Stoudemire received invitations to more bar mitzvahs than he could possibly attend and grew uncomfortable with all the attention. He insists he is not Jewish—though he says an ancestor on his mother’s side may be—and practices no formal religion. He is planning a trip this summer to Mali, which is predominantly Muslim, because he wants to build a school there. But Stoudemire does keep kosher at home. “It’s a matter of learning the most I can about every culture and trying to bring people together,” he says, over a dinner of herb-crusted chicken breast, sautéed spinach and challah bread, prepared by his kosher chef. “That’s New York.”

You can, of course, select Stoudemire as your starting power forward on Tablet Magazine’s “pick your all-time Jewish-American starting five” game.
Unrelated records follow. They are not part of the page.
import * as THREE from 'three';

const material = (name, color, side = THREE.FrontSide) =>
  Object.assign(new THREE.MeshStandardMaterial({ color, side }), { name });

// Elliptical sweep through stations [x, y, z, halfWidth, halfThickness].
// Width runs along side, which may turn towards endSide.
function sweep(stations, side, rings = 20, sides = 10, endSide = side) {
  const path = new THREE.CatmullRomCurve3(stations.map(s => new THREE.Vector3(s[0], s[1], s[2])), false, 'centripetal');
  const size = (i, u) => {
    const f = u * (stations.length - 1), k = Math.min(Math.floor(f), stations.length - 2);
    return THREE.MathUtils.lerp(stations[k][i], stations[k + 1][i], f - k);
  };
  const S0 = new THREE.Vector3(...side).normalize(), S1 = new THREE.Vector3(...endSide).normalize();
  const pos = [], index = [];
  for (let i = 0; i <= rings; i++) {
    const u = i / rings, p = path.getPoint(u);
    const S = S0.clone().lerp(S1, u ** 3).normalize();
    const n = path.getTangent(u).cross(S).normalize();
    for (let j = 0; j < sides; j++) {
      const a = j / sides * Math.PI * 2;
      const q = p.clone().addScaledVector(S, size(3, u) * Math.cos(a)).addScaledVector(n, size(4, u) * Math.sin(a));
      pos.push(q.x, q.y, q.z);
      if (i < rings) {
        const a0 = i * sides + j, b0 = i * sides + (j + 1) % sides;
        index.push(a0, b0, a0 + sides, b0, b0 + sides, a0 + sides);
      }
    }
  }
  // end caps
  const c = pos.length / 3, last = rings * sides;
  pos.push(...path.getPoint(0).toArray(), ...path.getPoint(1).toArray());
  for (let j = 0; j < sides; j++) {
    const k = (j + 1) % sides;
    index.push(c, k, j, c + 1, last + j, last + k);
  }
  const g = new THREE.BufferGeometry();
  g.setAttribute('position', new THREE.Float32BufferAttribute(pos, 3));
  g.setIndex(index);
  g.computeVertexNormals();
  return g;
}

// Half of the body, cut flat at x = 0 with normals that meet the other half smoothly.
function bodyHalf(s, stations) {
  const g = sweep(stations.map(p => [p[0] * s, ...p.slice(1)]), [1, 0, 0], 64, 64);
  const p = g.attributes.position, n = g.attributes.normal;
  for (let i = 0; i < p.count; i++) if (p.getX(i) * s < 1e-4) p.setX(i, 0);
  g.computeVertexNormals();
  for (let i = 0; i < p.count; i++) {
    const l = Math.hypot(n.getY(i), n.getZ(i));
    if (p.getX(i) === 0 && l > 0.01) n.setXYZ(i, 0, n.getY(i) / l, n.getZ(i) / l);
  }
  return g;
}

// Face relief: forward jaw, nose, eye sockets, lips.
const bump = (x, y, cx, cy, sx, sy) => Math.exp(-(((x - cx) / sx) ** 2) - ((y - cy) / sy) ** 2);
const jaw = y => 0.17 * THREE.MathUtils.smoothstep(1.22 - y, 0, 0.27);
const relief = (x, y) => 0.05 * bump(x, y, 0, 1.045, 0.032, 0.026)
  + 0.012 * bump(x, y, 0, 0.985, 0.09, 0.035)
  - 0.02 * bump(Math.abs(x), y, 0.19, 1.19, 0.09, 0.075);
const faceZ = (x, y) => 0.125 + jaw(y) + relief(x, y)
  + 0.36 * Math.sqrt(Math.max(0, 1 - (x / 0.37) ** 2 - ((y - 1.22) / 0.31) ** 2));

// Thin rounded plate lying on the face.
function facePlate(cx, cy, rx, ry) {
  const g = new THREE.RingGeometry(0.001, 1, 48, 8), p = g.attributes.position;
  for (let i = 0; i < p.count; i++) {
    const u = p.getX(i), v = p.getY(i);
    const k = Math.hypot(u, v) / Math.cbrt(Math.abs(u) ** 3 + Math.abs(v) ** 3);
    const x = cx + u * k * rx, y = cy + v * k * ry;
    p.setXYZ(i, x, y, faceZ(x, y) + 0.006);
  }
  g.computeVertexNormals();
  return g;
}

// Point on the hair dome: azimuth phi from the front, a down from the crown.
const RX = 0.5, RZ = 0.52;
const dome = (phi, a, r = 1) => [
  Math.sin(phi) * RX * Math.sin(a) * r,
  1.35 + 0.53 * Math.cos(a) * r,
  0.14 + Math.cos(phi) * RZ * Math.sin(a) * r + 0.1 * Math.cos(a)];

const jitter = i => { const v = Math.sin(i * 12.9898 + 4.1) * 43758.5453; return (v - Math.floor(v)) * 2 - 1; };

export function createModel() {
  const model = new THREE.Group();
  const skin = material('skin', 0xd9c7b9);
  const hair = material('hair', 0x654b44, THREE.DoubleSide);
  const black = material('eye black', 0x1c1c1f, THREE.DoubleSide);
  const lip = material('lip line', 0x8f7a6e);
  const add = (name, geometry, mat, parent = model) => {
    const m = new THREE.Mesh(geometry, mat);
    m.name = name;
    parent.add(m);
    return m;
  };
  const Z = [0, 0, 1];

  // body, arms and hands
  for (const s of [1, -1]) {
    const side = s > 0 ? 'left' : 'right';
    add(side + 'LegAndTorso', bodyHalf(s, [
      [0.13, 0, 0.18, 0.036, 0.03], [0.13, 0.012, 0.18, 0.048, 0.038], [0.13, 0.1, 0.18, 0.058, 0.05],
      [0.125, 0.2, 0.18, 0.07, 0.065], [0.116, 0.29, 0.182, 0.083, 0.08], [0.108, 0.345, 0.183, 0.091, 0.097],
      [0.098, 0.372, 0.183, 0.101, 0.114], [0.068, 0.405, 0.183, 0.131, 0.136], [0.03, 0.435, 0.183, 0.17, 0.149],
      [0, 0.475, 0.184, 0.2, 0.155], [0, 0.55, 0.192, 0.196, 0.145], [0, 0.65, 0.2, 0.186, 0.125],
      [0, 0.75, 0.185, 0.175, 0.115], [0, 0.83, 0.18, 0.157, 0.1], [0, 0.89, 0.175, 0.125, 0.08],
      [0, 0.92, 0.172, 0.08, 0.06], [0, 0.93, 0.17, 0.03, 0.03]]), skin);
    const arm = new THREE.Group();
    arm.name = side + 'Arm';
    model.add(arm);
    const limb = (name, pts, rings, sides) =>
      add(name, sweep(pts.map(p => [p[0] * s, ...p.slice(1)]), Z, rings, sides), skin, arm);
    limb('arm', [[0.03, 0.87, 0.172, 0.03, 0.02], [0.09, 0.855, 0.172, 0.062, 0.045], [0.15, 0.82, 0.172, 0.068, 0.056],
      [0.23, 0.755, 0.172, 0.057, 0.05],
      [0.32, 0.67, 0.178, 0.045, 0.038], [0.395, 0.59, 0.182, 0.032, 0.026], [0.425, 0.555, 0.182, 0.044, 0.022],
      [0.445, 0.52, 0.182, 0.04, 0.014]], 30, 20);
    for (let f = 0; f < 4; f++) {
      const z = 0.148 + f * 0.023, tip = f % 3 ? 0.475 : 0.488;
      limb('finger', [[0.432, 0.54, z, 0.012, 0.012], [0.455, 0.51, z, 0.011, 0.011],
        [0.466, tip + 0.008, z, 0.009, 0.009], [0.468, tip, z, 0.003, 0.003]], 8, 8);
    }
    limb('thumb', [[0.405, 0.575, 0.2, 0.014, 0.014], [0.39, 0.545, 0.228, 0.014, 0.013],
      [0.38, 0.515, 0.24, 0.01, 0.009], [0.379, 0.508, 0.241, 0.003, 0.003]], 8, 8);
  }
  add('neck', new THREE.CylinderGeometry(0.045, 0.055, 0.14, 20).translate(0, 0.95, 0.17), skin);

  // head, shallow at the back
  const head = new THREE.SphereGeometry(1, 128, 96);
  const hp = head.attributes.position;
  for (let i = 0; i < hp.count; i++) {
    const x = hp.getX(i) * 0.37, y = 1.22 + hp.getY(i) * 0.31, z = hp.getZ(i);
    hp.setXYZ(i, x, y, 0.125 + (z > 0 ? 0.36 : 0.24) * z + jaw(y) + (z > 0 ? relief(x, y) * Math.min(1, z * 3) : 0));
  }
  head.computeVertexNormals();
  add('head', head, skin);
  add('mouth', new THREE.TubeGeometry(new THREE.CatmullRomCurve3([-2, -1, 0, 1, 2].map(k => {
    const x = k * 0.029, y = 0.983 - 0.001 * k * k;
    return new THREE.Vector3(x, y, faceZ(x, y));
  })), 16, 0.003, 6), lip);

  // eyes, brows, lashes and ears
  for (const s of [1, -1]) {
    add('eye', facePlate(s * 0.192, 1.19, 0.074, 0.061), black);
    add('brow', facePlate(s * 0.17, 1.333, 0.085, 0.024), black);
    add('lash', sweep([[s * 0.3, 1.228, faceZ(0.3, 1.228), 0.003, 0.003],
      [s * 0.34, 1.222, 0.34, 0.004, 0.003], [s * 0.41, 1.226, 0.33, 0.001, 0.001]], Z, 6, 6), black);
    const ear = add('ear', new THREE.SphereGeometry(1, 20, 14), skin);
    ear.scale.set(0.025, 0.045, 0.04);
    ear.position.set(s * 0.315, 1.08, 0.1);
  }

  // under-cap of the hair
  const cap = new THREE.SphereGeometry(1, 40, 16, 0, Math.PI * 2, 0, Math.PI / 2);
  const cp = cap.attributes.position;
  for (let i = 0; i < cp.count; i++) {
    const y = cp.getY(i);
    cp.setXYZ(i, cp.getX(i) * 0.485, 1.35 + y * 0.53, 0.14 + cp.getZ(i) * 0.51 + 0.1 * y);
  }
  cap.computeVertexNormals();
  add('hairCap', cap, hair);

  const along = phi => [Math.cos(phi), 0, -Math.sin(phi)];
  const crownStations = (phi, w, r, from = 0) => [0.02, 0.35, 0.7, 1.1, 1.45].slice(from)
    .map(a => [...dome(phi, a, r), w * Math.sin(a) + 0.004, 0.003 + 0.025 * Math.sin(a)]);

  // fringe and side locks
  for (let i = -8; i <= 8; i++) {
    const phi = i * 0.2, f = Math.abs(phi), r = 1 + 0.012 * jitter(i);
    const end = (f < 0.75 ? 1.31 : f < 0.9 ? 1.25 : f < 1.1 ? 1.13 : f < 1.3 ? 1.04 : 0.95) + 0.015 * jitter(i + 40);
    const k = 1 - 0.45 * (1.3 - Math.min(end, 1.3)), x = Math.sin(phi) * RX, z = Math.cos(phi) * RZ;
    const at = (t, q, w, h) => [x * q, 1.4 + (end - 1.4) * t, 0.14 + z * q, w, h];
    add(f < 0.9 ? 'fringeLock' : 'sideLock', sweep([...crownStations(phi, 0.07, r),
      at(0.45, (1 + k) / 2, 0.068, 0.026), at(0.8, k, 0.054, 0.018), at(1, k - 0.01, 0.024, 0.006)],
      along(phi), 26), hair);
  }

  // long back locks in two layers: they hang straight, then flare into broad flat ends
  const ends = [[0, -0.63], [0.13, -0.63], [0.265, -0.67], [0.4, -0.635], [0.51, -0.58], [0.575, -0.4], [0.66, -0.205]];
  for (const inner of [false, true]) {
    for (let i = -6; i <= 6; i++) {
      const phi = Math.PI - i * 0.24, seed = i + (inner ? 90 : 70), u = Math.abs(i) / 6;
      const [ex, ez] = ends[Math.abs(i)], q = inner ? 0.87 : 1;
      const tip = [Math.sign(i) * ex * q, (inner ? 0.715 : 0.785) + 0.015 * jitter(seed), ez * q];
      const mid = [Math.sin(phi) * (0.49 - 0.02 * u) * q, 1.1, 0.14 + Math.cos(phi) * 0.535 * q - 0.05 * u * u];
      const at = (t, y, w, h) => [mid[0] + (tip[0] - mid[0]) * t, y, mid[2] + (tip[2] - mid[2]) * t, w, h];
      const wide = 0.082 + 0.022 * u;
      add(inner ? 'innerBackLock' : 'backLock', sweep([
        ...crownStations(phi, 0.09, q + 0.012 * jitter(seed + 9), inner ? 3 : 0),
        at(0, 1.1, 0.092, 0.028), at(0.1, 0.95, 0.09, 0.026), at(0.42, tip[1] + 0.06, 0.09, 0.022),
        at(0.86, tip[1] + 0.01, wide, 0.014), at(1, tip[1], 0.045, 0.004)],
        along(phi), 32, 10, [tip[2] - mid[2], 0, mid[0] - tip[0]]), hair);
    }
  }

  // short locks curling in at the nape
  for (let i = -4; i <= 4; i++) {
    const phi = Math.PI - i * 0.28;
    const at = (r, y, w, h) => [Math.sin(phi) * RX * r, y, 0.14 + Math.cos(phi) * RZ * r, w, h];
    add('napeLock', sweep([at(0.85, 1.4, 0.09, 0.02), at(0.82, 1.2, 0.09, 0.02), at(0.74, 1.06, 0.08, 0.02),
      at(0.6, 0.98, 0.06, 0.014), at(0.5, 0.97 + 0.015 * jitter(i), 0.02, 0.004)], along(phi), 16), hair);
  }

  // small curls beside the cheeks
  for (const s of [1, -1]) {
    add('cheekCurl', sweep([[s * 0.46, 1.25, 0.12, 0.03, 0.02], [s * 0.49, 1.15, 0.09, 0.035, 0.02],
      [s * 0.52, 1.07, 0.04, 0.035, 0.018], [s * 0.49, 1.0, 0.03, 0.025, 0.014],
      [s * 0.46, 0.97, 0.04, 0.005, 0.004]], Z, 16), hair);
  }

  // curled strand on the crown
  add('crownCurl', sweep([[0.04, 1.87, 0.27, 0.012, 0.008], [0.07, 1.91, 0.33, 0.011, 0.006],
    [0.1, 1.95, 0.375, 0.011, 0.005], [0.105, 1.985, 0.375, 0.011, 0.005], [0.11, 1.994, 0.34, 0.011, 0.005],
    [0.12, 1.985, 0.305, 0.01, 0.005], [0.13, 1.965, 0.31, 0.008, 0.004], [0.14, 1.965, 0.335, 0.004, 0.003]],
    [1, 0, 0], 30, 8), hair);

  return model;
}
Though personally I tend to go with Dolph Schayes in that position, there is no denying that Stoudemire, averaging 26.3 points and 8.7 rebounds per game for a (somewhat) resurgent Knicks squad, isn’t unworthy.

Marc Tracy is a staff writer at The New Republic, and was previously a staff writer at Tablet. He tweets @marcatracy.